Personal pets have increasingly become more of a companion to more people than at any other time in our history. It is thought that owning a dog provides health benefits for their owners, primarily in reduction of health risks, particularly cardiovascular disease. Clearly dogs provide needed social support and a unique motivation for physical activity—they require exercise in the form of walking and throwing a ball, etc. In this paper, the authors set out to investigate what, if any, association actually exists between dog ownership and incident cardiovascular disease (CVD) or death.
Utilizing a register-based prospective nation-wide cohort (n = 3,432,153) with up to 12 years of follow-up, the authors analyzed self-reported health and lifestyle habits of 34,202 participants within the Swedish Twin Register. Time-updated covariates were used to calculate hazard ratios (HR) with 95% confidence intervals (CI).

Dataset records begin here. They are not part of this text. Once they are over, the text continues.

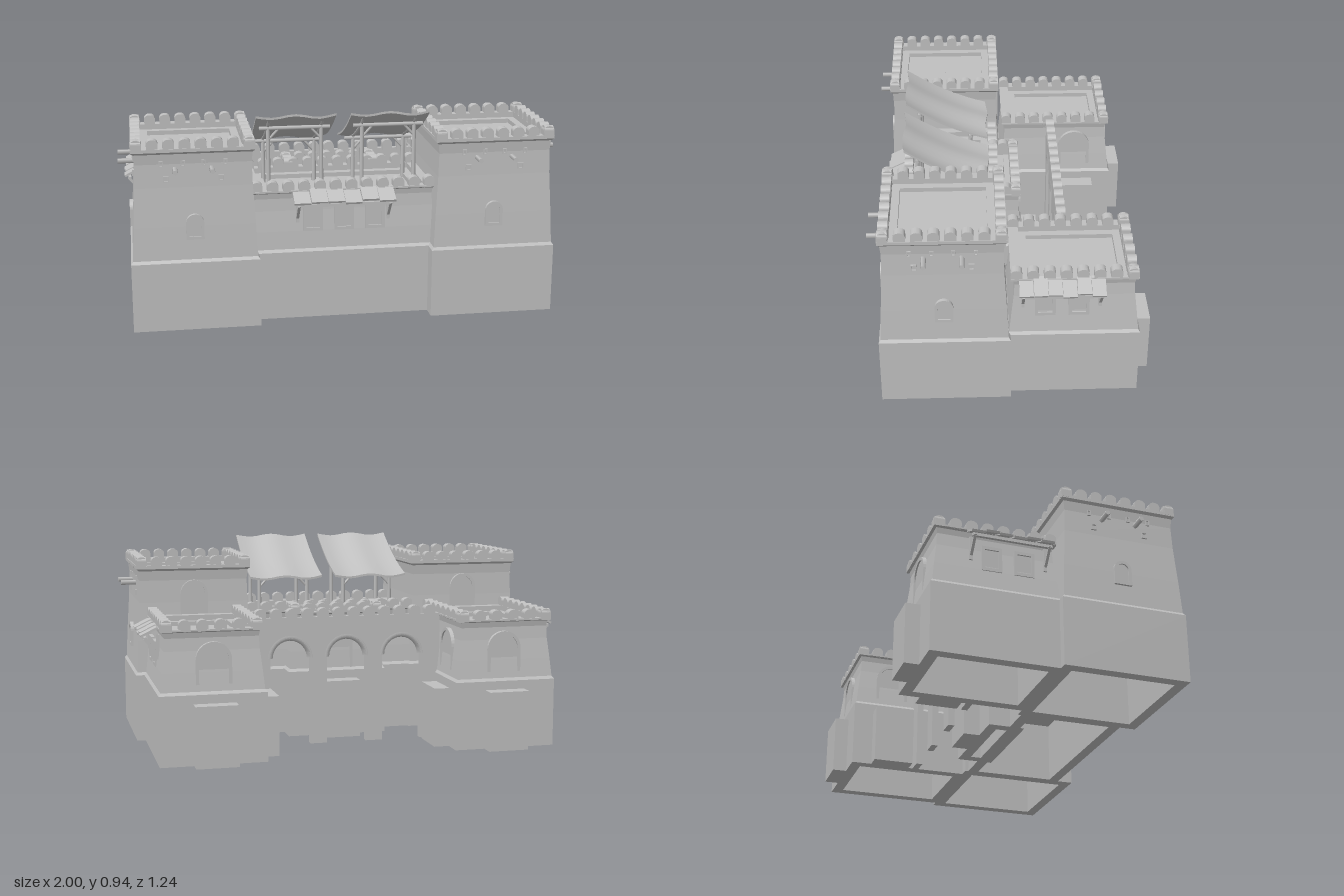
import * as THREE from 'three';

const stone = new THREE.MeshStandardMaterial({ color: 0xc0c0c0 });
stone.name = 'stone grey';
const PI = Math.PI;

function add(parent, geo, name, x = 0, y = 0, z = 0, ry = 0) {
  const m = new THREE.Mesh(geo, stone);
  m.name = name;
  m.position.set(x, y, z);
  m.rotation.y = ry;
  parent.add(m);
  return m;
}

function sub(parent, name, x, y, z, ry = 0) {
  const g = new THREE.Group();
  g.name = name;
  g.position.set(x, y, z);
  g.rotation.y = ry;
  parent.add(g);
  return g;
}

// Rectangular loft: profile of [inset, y] carried round a rectangle
function rectLoft(hx, hz, profile) {
  const ring = ([inset, y]) => {
    const a = Math.max(0.001, hx - inset), b = Math.max(0.001, hz - inset);
    return [[a, y, b], [a, y, -b], [-a, y, -b], [-a, y, b]];
  };
  const pos = [];
  for (let i = 0; i < profile.length - 1; i++) {
    const lo = ring(profile[i]), hi = ring(profile[i + 1]);
    for (let k = 0; k < 4; k++) {
      const n = (k + 1) % 4;
      pos.push(...lo[k], ...lo[n], ...hi[n], ...lo[k], ...hi[n], ...hi[k]);
    }
  }
  const g = new THREE.BufferGeometry();
  g.setAttribute('position', new THREE.Float32BufferAttribute(pos, 3));
  g.computeVertexNormals();
  return g;
}

// Round-topped merlon, standing on its base, centred in depth
function merlonGeo(w = 0.05, h = 0.042, d = 0.042) {
  const s = new THREE.Shape();
  s.moveTo(-w / 2, -0.01);
  s.lineTo(w / 2, -0.01);
  s.lineTo(w / 2, h * 0.55);
  s.absellipse(0, h * 0.55, w / 2, h * 0.45, 0, PI, false);
  s.closePath();
  return new THREE.ExtrudeGeometry(s, { depth: d, bevelEnabled: false, curveSegments: 6 }).translate(0, 0, -d / 2);
}
const merlon = merlonGeo();

function merlonRow(parent, x0, z0, x1, z1, y, n) {
  const ry = Math.abs(z1 - z0) > Math.abs(x1 - x0) ? PI / 2 : 0;
  for (let i = 0; i < n; i++) {
    const t = i / (n - 1);
    add(parent, merlon, 'merlon', x0 + (x1 - x0) * t, y, z0 + (z1 - z0) * t, ry);
  }
}

// Hollow plinth, battered wall, flared parapet and sunken roof
function building(parent, name, x, z, hx, hz, top, taper, sides, nx, nz) {
  const g = sub(parent, name, x, 0, z);
  const at = t => 0.33 + (top - 0.33) * t;
  add(g, rectLoft(hx, hz, [
    [9, 0.29], [0.05, 0.29], [0.05, 0], [0, 0], [0, 0.315], [0.009, 0.328],
    [taper * 0.55, at(0.3)], [taper * 0.9, at(0.65)], [taper, at(0.86)],
    [taper * 0.85, at(0.95)], [taper * 0.5, at(0.97)], [taper * 0.5, top],
    [taper * 0.5 + 0.045, top], [taper * 0.5 + 0.045, top - 0.025],
    [0.095, top - 0.025], [0.095, top - 0.045], [9, top - 0.045]
  ]), 'walls');
  const ix = hx - taper * 0.5 - 0.024, iz = hz - taper * 0.5 - 0.024;
  if (sides.includes('f')) merlonRow(g, -ix, iz, ix, iz, top, nx);
  if (sides.includes('b')) merlonRow(g, -ix, -iz, ix, -iz, top, nx);
  if (sides.includes('l')) merlonRow(g, ix, -iz, ix, iz, top, nz);
  if (sides.includes('r')) merlonRow(g, -ix, -iz, -ix, iz, top, nz);
  return g;
}

// Door or window outline, base at y = 0
function outline(P, w, h, arched) {
  const s = new P();
  s.moveTo(-w / 2, 0);
  s.lineTo(w / 2, 0);
  if (arched) {
    s.lineTo(w / 2, h - w / 2);
    s.absarc(0, h - w / 2, w / 2, 0, PI, false);
  } else {
    s.lineTo(w / 2, h);
    s.lineTo(-w / 2, h);
  }
  s.closePath();
  return s;
}

// Framed opening facing +z of its group, wall surface at z = 0
function opening(parent, name, w, h, arched, x, y, z, ry = 0, rim = 0.014) {
  const g = sub(parent, name, x, y, z, ry);
  const frame = outline(THREE.Shape, w, h, arched);
  const hole = outline(THREE.Path, w - rim * 2, h - rim * 2, arched);
  hole.curves.forEach(c => {
    if (c.v1) { c.v1.y += rim; c.v2.y += rim; } else c.aY += rim;
  });
  frame.holes.push(hole);
  add(g, new THREE.ExtrudeGeometry(frame, { depth: 0.026, bevelEnabled: false, curveSegments: 8 }), 'frame', 0, 0, -0.016);
  add(g, new THREE.ShapeGeometry(outline(THREE.Shape, w - 0.01, h - 0.01, arched), 8), 'panel', 0, 0.005, 0.003);
  return g;
}

// Plank canopy above a row of windows, facing +z of its group
function canopy(parent, len, x, y, z, ry) {
  const g = sub(parent, 'windowCanopy', x, y, z, ry);
  const n = 6, w = len / n;
  for (let i = 0; i < n; i++) {
    const p = add(g, new THREE.BoxGeometry(w * 0.97, 0.01, 0.085 + 0.012 * (i % 2)), 'plank',
      -len / 2 + w * (i + 0.5), -0.018 + 0.004 * ((i * 2) % 3), 0.04);
    p.rotation.x = 0.45;
  }
  add(g, new THREE.BoxGeometry(len * 0.96, 0.014, 0.014), 'beam', 0, -0.048, 0.062);
  for (const s of [-1, 1]) {
    add(g, new THREE.BoxGeometry(0.014, 0.11, 0.014), 'wallPost', s * len * 0.45, -0.085, 0.006);
    const b = add(g, new THREE.BoxGeometry(0.012, 0.1, 0.012), 'strut', s * len * 0.45, -0.085, 0.035);
    b.rotation.x = 0.7;
  }
}

// Window, slots and projecting beams on one face of a tall tower
function towerFace(parent, x, z, ry) {
  const g = sub(parent, 'towerFace', x, 0, z, ry);
  opening(g, 'archedWindow', 0.08, 0.115, true, 0, 0.42, -0.013);
  for (const s of [-1, 1]) {
    for (const u of [0.14, 0.045]) opening(g, 'slot', 0.018, 0.026, false, s * u, 0.75, -0.033, 0, 0.004);
    opening(g, 'ventHole', 0.025, 0.028, false, s * 0.12, 0.68, -0.03, 0, 0.004);
    const b = add(g, new THREE.CylinderGeometry(0.012, 0.012, 0.1, 5), 'roofBeam', s * 0.08, 0.738, -0.008);
    b.rotation.x = PI / 2;
  }
}

// Sagging cloth shade on posts
function shade(parent, cx) {
  const g = sub(parent, 'roofShade', cx, 0, 0);
  const height = z => { const t = (z - 0.09) / 0.38; return 0.755 + 0.1 * t + 0.08 * t * t; };
  const cloth = new THREE.BoxGeometry(0.36, 0.01, 0.38, 10, 1, 8).translate(0, 0, 0.28);
  const p = cloth.attributes.position;
  for (let i = 0; i < p.count; i++) {
    const x = p.getX(i), z = p.getZ(i);
    p.setY(i, p.getY(i) + height(z) + 0.007 * Math.cos(x * 30) - 0.002);
    p.setZ(i, z + 0.006 * Math.sin(x * 22));
  }
  cloth.computeVertexNormals();
  add(g, cloth, 'cloth');
  for (const z of [0.17, 0.41]) {
    const h = height(z) - 0.02;
    for (const s of [-1, 1]) {
      add(g, new THREE.CylinderGeometry(0.009, 0.011, h - 0.54, 6), 'post', s * 0.12, (h + 0.54) / 2, z);
      const br = add(g, new THREE.CylinderGeometry(0.006, 0.006, 0.07, 5), 'brace', s * 0.098, h - 0.035, z);
      br.rotation.z = s * 0.75;
    }
    const beam = add(g, new THREE.CylinderGeometry(0.009, 0.009, 0.32, 6), 'crossBeam', 0, h - 0.005, z);
    beam.rotation.z = PI / 2;
  }
  for (const s of [-1, 1]) {
    const pts = [0.11, 0.22, 0.34, 0.455].map(z => new THREE.Vector3(s * 0.12, height(z) - 0.014, z));
    add(g, new THREE.TubeGeometry(new THREE.CatmullRomCurve3(pts), 8, 0.008, 5), 'rafter');
  }
}

// Thin rear wall pierced by three tall arches
function arcade(parent) {
  const g = sub(parent, 'rearArcade', 0, 0, -0.235);
  const s = new THREE.Shape(), r = 0.095, spring = 0.41;
  s.moveTo(-0.46, 0);
  for (const c of [-0.27, 0, 0.27]) {
    s.lineTo(c - r, 0);
    s.lineTo(c - r, spring);
    s.absarc(c, spring, r, PI, 0, true);
    s.lineTo(c + r, 0);
  }
  s.lineTo(0.46, 0);
  s.lineTo(0.46, 0.6);
  s.lineTo(-0.46, 0.6);
  s.closePath();
  add(g, new THREE.ExtrudeGeometry(s, { depth: 0.03, bevelEnabled: false, curveSegments: 10 }), 'archedWall', 0, 0, -0.015);
  for (const c of [-0.27, 0, 0.27])
    add(g, new THREE.TorusGeometry(r + 0.006, 0.02, 4, 12, PI), 'archRim', c, spring, 0);
  merlonRow(g, -0.41, 0, 0.41, 0, 0.6, 12);
}

export function createModel() {
  const root = new THREE.Group();
  root.name = 'fort';

  for (const s of [-1, 1]) {
    // Tall front towers
    building(root, 'frontTower', s * 0.675, 0.295, 0.285, 0.285, 0.83, 0.03, 'fblr', 8, 8);
    towerFace(root, s * 0.675, 0.58, 0);
    towerFace(root, s * 0.96, 0.295, s * PI / 2);
    opening(root, 'roofDoor', 0.13, 0.2, true, s * 0.675, 0.56, 0.035, PI);

    // Lower rear towers, with doors above solid landings
    building(root, 'rearTower', s * 0.68, -0.265, 0.24, 0.29, 0.6, 0.032, 'blr', 6, 8);
    opening(root, 'rearDoor', 0.16, 0.27, true, s * 0.675, 0.275, -0.533, PI);
    add(root, new THREE.BoxGeometry(0.19, 0.275, 0.09), 'rearLanding', s * 0.675, 0.1375, -0.575);
    opening(root, 'innerDoor', 0.16, 0.27, true, s * 0.462, 0.275, -0.365, -s * PI / 2);
    add(root, new THREE.BoxGeometry(0.09, 0.275, 0.19), 'innerLanding', s * 0.413, 0.1375, -0.365);
    for (const z of [-0.14, -0.285])
      opening(root, 'sideWindow', 0.09, 0.115, false, s * 0.897, 0.41, z, s * PI / 2);
    canopy(root, 0.37, s * 0.892, 0.592, -0.21, s * PI / 2);

    shade(root, s * 0.213);
  }

  // Central hall and its rear porch
  building(root, 'centralHall', 0, 0.265, 0.43, 0.24, 0.6, 0.025, 'fb', 12, 6);
  for (const x of [-0.142, 0, 0.142]) opening(root, 'frontWindow', 0.09, 0.115, false, x, 0.41, 0.487);
  canopy(root, 0.46, -0.005, 0.592, 0.484, 0);
  building(root, 'rearPorch', 0, 0.01, 0.24, 0.085, 0.6, 0.025, 'blr', 7, 3);
  opening(root, 'porchDoor', 0.16, 0.27, true, 0, 0.275, -0.057, PI);
  add(root, new THREE.BoxGeometry(0.19, 0.275, 0.09), 'porchLanding', 0, 0.1375, -0.105);

  arcade(root);
  return root;
}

Overall, both single and multiple-person households who owned a dog experienced lower risk of death, HR 0.67 (95% CI, 0.65-0.69) and 0.89 (0.87-0.91), respectively. CVD death was also reduced, HR 0.64 (0.59-0.70), and 0.85 (0.81-0.90).
In single-person households, dog ownership was inversely associated with cardiovascular outcomes (HR composite CVD 0.92, 95% CI, 0.89-0.94). But the lowest CVD risk was associated with ownership of hunting dogs. At first glance it appears that increased owner exercise is a modifiable variable associated with dog ownership. Single adults and hunters would seemingly be more active than would dogs owned by larger households and by non hunters.
However, additional analysis in the Twin Register did produce the same results of reduced risk of CVD or CVD death. One the other hand, the additional analysis did not show confounding results by comorbidities, disabilities or lifestyle factors. In conclusion, dog ownership appears to be associated with lower risk of CVD in single-person households and lower mortality in the general population.
Why Does This Matter?
The effects of loneliness and isolation are difficult to quantify, but have tremendous effect of emotional and psychological health. In general, humans need something to care about. Anecdotal observations of mental health facilities and institutions for the elderly reveal that the presence of a dog seems to improve mood and increase social engagement.
Mubanga M, Byberg L, Nowak C, Egenvall A, Magnusson PK, Ingelsson E, Fall T.
Dog ownership and the risk of cardiovascular disease and death – a nationwide cohort study. Sci Rep. 2017 Nov 17;7(1):15821. doi: 10.1038/s41598-017-16118-6.